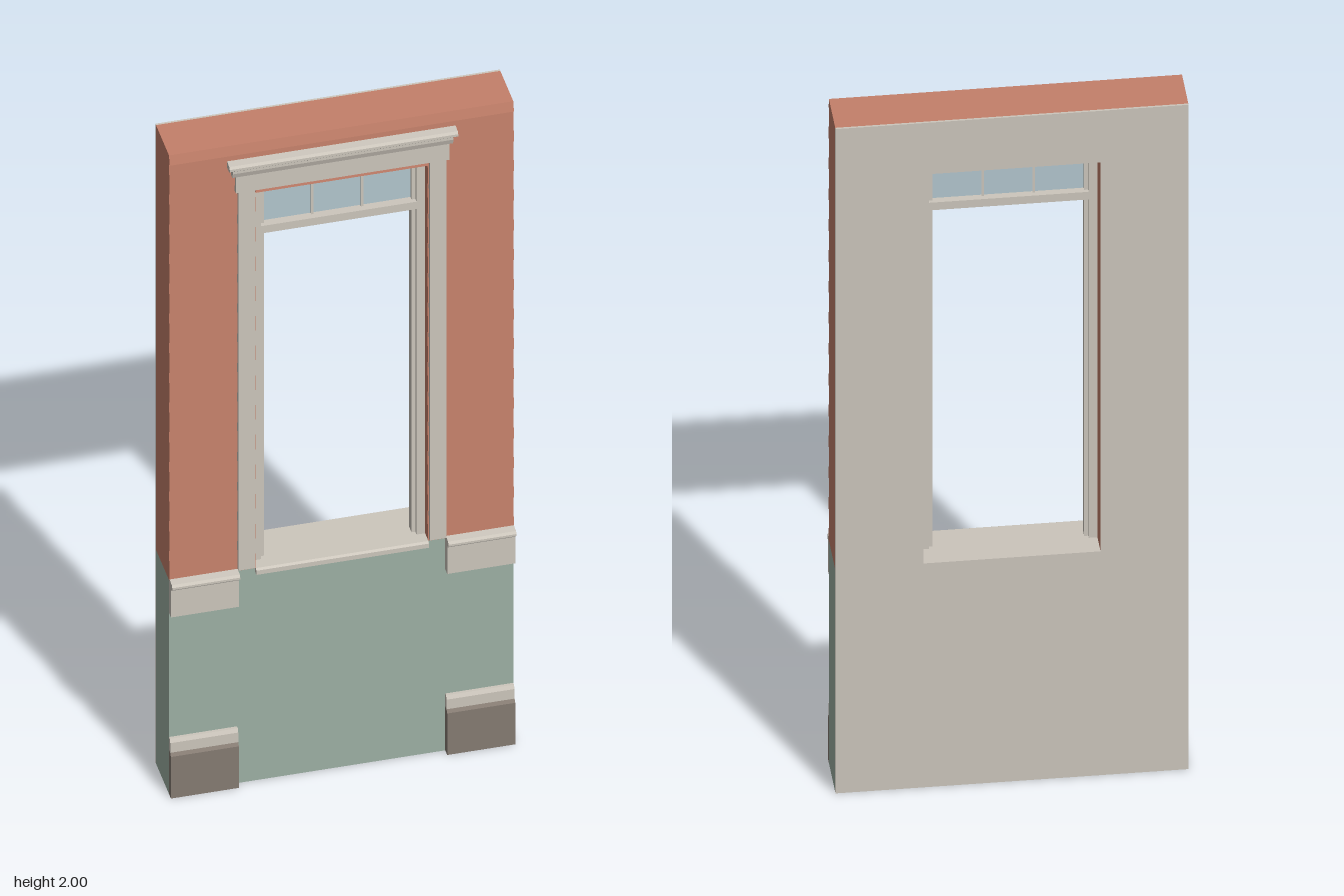
import * as THREE from 'three';

const mat = (name, color) => {
  const m = new THREE.MeshStandardMaterial({ color });
  m.name = name;
  return m;
};

export function createModel() {
  const brick = mat('terracotta siding', 0xc4806a);
  const green = mat('sage base', 0x9db0a4);
  const trim = mat('off-white trim', 0xccc6bc);
  const dark = mat('dark plinth', 0x857b72);
  const glass = mat('pale blue glass', 0xb2c6ce);

  const model = new THREE.Group();
  model.name = 'windowWallPanel';

  const W = 0.443, OPEN = 0.222, SILL = 0.67, HEAD = 1.845, TOP = 2;
  const BACK = -0.084, FACE = 0.05;

  const add = (name, geometry, material) => {
    const mesh = new THREE.Mesh(geometry, material);
    mesh.name = name;
    model.add(mesh);
    return mesh;
  };
  // Box given by its extents
  const box = (name, material, x0, x1, y0, y1, z0, z1) => {
    const g = new THREE.BoxGeometry(x1 - x0, y1 - y0, z1 - z0);
    g.translate((x0 + x1) / 2, (y0 + y1) / 2, (z0 + z1) / 2);
    return add(name, g, material);
  };
  const shapeOf = pts => new THREE.Shape(pts.map(p => new THREE.Vector2(p[0], p[1])));
  // Moulding: (z, y) profile swept along x
  const moulding = (name, material, pts, x0, x1) => {
    const g = new THREE.ExtrudeGeometry(shapeOf(pts.map(([z, y]) => [-z, y])),
      { depth: x1 - x0, bevelEnabled: false });
    g.rotateY(Math.PI / 2);
    g.translate(x0, 0, 0);
    return add(name, g, material);
  };
  // Flat panel: (x, y) outline with depth
  const panel = (name, material, pts, z0, z1, hole) => {
    const s = shapeOf(pts);
    if (hole) s.holes.push(shapeOf(hole));
    const g = new THREE.ExtrudeGeometry(s, { depth: z1 - z0, bevelEnabled: false });
    g.translate(0, 0, z0);
    return add(name, g, material);
  };
  const rect = (x, y0, y1) => [[-x, y0], [x, y0], [x, y1], [-x, y1]];

  // Wall core and inner lining
  panel('backLining', trim, rect(W, 0, TOP), BACK, -0.078, rect(OPEN, SILL, HEAD));
  box('lowerWall', green, -W, W, 0, SILL, -0.078, FACE);
  panel('upperWall', brick, [[-W, SILL], [-OPEN, SILL], [-OPEN, HEAD], [OPEN, HEAD],
    [OPEN, SILL], [W, SILL], [W, TOP], [-W, TOP]], -0.078, FACE);

  // Overlapping clapboards: each board leans out at its lower edge
  const rows = 14.3, pitch = (TOP - SILL) / rows;
  for (let i = 0; i < rows; i++) {
    const y0 = SILL + i * pitch, y1 = Math.min(y0 + pitch, TOP);
    const wedge = (a, b, low) => moulding('clapboard', brick,
      [[FACE - 0.002, low], [0.057, low], [FACE + 0.001, y1], [FACE - 0.002, y1]], a, b);
    wedge(-W, -OPEN, y0);
    wedge(OPEN, W, y0);
    if (y1 > HEAD) wedge(-OPEN, OPEN, Math.max(y0, HEAD));
  }

  for (const s of [-1, 1]) {
    const x0 = s < 0 ? -W : 0.268, x1 = s < 0 ? -0.268 : W;
    // Pilaster base: dark plinth with a stepped cap
    moulding('plinthBlock', dark,
      [[FACE, 0], [0.07, 0], [0.07, 0.13], [0.063, 0.138], [FACE, 0.138]], x0, x1);
    moulding('plinthCap', trim,
      [[FACE, 0.138], [0.063, 0.138], [0.063, 0.168], [0.058, 0.178], [FACE, 0.178]], x0, x1);
    // Ledge block with a projecting nose
    box('ledgeBlock', trim, x0, x1, 0.567, 0.655, FACE, 0.07);
    moulding('ledgeCap', trim,
      [[FACE, 0.65], [0.07, 0.65], [0.074, 0.658], [0.083, 0.662], [0.083, 0.668],
        [0.078, 0.674], [FACE, 0.677]], x0, x1);
    // Side casing
    box('sideCasing', trim, ...(s < 0 ? [-0.268, -0.225] : [0.225, 0.268]),
      0.675, 1.86, FACE - 0.002, 0.063);
    // Stepped window jamb
    const jamb = (name, a, b, z0, z1) => box(name, trim,
      Math.min(s * a, s * b), Math.max(s * a, s * b), SILL, HEAD, z0, z1);
    jamb('outerJamb', 0.2, OPEN, -0.02, 0.028);
    jamb('innerJamb', 0.19, 0.2, -0.01, 0.016);
  }

  // Sill runs through the wall
  moulding('windowSill', trim, [[BACK, 0.664], [FACE, 0.664], [FACE, 0.655], [0.066, 0.655],
    [0.066, 0.668], [0.06, 0.672], [BACK, 0.674]], -OPEN, OPEN);

  // Header and crown
  box('headerBoard', trim, -0.275, 0.275, 1.86, 1.925, FACE - 0.002, 0.066);
  const bed = moulding('headerBed', trim,
    [[FACE, 1.91], [0.066, 1.91], [0.071, 1.925], [0.071, 1.936], [FACE, 1.936]], -0.284, 0.284);
  bed.name = 'headerBedMoulding';
  moulding('headerCrown', trim,
    [[FACE, 1.934], [0.073, 1.934], [0.079, 1.939], [0.079, 1.946], [0.074, 1.952], [FACE, 1.954]],
    -0.294, 0.294);

  // Transom frame, panes and dividers
  box('frameHead', trim, -0.2, 0.2, 1.822, HEAD, -0.02, 0.028);
  box('transomBar', trim, -0.2, 0.2, 1.692, 1.715, -0.02, 0.028);
  box('transomGlass', glass, -0.195, 0.195, 1.715, 1.822, 0.0, 0.005);
  for (const x of [-0.064, 0.064])
    box('transomDivider', trim, x - 0.003, x + 0.003, 1.715, 1.822, -0.007, 0.012);

  return model;
}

→ **WORK ORDER**: Retype, in the same exact form, the lines of the material above from the line holding "Math.min(s * a, s" through the line holding "Header and crown".

→ **COMPLETED TASK**:
      Math.min(s * a, s * b), Math.max(s * a, s * b), SILL, HEAD, z0, z1);
    jamb('outerJamb', 0.2, OPEN, -0.02, 0.028);
    jamb('innerJamb', 0.19, 0.2, -0.01, 0.016);
  }

  // Sill runs through the wall
  moulding('windowSill', trim, [[BACK, 0.664], [FACE, 0.664], [FACE, 0.655], [0.066, 0.655],
    [0.066, 0.668], [0.06, 0.672], [BACK, 0.674]], -OPEN, OPEN);

  // Header and crown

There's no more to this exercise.